• [Work required] Search the data for "bmesh" and copy every matching line.

#### Data for the task ####

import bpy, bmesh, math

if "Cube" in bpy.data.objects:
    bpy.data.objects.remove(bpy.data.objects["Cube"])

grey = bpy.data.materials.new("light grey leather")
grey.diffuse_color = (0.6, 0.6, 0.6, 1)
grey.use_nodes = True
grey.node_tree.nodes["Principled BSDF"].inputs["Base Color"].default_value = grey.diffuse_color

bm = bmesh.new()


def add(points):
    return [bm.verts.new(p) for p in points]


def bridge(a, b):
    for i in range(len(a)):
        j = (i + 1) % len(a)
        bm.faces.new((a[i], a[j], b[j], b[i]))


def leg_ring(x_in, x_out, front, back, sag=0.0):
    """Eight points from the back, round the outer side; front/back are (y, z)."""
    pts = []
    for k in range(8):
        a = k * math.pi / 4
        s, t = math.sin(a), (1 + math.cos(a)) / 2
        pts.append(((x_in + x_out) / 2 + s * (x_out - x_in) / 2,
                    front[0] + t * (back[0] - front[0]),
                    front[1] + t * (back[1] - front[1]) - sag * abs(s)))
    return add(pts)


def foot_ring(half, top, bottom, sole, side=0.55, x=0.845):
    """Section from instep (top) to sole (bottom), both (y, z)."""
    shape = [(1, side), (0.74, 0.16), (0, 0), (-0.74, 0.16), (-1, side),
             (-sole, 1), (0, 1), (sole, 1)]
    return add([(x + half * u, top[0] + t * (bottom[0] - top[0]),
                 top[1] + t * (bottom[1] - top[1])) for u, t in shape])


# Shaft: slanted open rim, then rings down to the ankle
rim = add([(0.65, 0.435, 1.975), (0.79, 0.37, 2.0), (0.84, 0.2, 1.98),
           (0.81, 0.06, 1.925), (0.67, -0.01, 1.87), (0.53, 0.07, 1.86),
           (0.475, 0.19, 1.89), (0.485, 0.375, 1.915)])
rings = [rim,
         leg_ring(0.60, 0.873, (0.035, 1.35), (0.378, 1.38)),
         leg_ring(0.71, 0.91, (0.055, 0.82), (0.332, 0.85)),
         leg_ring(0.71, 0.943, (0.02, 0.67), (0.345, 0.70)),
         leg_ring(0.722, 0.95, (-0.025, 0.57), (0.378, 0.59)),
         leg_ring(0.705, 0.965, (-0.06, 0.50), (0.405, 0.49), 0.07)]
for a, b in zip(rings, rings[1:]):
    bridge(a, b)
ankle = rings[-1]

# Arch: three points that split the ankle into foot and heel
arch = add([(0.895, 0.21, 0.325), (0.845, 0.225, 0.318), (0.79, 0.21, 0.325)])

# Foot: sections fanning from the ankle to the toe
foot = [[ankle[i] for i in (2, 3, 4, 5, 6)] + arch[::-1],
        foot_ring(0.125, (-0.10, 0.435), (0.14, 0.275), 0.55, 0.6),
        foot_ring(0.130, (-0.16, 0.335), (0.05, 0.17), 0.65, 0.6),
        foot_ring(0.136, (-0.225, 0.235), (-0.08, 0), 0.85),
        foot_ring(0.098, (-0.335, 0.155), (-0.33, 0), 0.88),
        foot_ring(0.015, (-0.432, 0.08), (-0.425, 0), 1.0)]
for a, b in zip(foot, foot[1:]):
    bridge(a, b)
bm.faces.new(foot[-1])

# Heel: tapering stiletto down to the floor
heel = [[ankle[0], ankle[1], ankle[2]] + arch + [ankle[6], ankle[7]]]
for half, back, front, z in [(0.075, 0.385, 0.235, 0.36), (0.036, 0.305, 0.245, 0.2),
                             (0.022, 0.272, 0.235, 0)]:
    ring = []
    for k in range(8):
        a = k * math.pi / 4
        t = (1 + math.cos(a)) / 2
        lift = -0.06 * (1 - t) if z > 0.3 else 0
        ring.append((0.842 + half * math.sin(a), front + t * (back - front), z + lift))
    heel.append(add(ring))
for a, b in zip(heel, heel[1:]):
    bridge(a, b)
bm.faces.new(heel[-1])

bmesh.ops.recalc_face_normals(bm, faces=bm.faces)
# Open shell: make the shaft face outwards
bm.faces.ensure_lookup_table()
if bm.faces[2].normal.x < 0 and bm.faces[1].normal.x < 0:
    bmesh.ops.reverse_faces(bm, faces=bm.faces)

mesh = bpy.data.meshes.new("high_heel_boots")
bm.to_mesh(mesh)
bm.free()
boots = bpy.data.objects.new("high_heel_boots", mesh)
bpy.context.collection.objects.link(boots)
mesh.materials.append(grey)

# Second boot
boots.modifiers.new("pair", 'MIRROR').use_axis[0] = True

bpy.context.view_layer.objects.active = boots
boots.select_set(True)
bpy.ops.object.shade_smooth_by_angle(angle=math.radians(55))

####
#### Data for the task ####

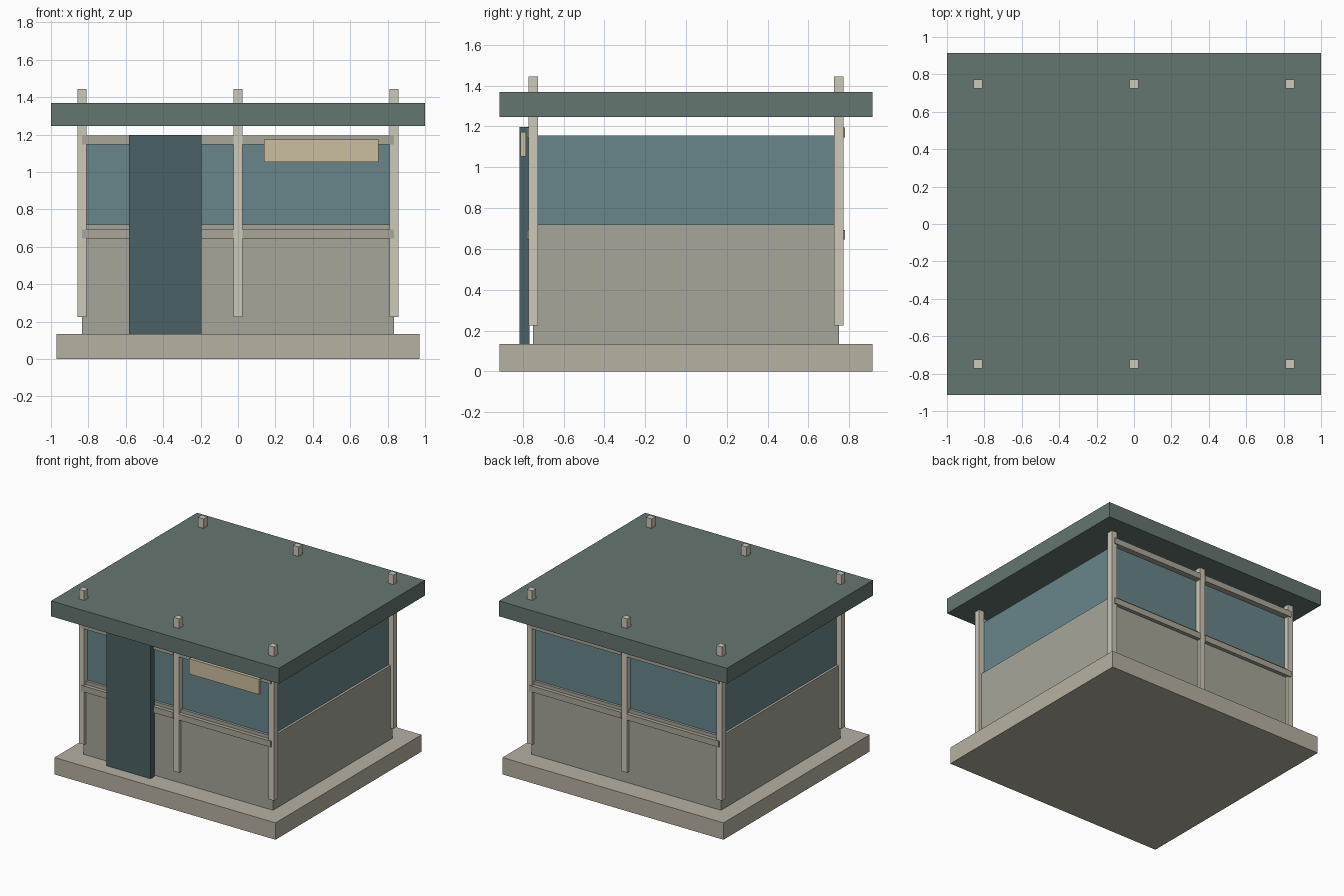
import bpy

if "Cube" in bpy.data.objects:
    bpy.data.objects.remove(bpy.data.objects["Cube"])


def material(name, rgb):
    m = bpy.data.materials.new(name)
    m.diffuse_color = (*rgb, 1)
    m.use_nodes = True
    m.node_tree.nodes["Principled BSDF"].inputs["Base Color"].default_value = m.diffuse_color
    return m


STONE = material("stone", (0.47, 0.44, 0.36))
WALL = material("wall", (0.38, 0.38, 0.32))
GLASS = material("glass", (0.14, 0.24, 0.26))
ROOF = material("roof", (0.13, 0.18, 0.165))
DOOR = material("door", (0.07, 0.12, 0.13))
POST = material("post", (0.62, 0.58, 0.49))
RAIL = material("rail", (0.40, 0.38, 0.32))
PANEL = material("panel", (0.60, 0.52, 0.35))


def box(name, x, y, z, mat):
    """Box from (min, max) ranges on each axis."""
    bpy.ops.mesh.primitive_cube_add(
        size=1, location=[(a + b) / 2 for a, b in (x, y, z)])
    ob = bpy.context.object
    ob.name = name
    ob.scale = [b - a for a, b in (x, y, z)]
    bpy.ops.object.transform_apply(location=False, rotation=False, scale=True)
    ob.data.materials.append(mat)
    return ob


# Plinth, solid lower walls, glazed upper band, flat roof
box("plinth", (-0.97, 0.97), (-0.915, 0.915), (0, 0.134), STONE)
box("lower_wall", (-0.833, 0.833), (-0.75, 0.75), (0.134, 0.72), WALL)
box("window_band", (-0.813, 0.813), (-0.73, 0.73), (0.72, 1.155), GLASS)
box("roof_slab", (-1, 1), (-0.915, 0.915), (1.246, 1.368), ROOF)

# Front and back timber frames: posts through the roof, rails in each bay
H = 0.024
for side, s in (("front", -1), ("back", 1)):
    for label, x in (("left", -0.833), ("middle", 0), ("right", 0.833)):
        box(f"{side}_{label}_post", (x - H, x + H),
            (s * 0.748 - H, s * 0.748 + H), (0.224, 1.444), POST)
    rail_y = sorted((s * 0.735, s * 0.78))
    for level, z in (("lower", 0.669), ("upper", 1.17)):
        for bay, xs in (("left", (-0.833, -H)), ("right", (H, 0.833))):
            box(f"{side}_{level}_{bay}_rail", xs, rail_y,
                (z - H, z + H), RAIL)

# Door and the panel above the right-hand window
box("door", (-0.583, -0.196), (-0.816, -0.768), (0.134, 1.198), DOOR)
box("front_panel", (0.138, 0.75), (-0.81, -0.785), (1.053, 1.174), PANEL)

####

• [Solution to the problem]
import bpy, bmesh, math
bm = bmesh.new()
bmesh.ops.recalc_face_normals(bm, faces=bm.faces)
    bmesh.ops.reverse_faces(bm, faces=bm.faces)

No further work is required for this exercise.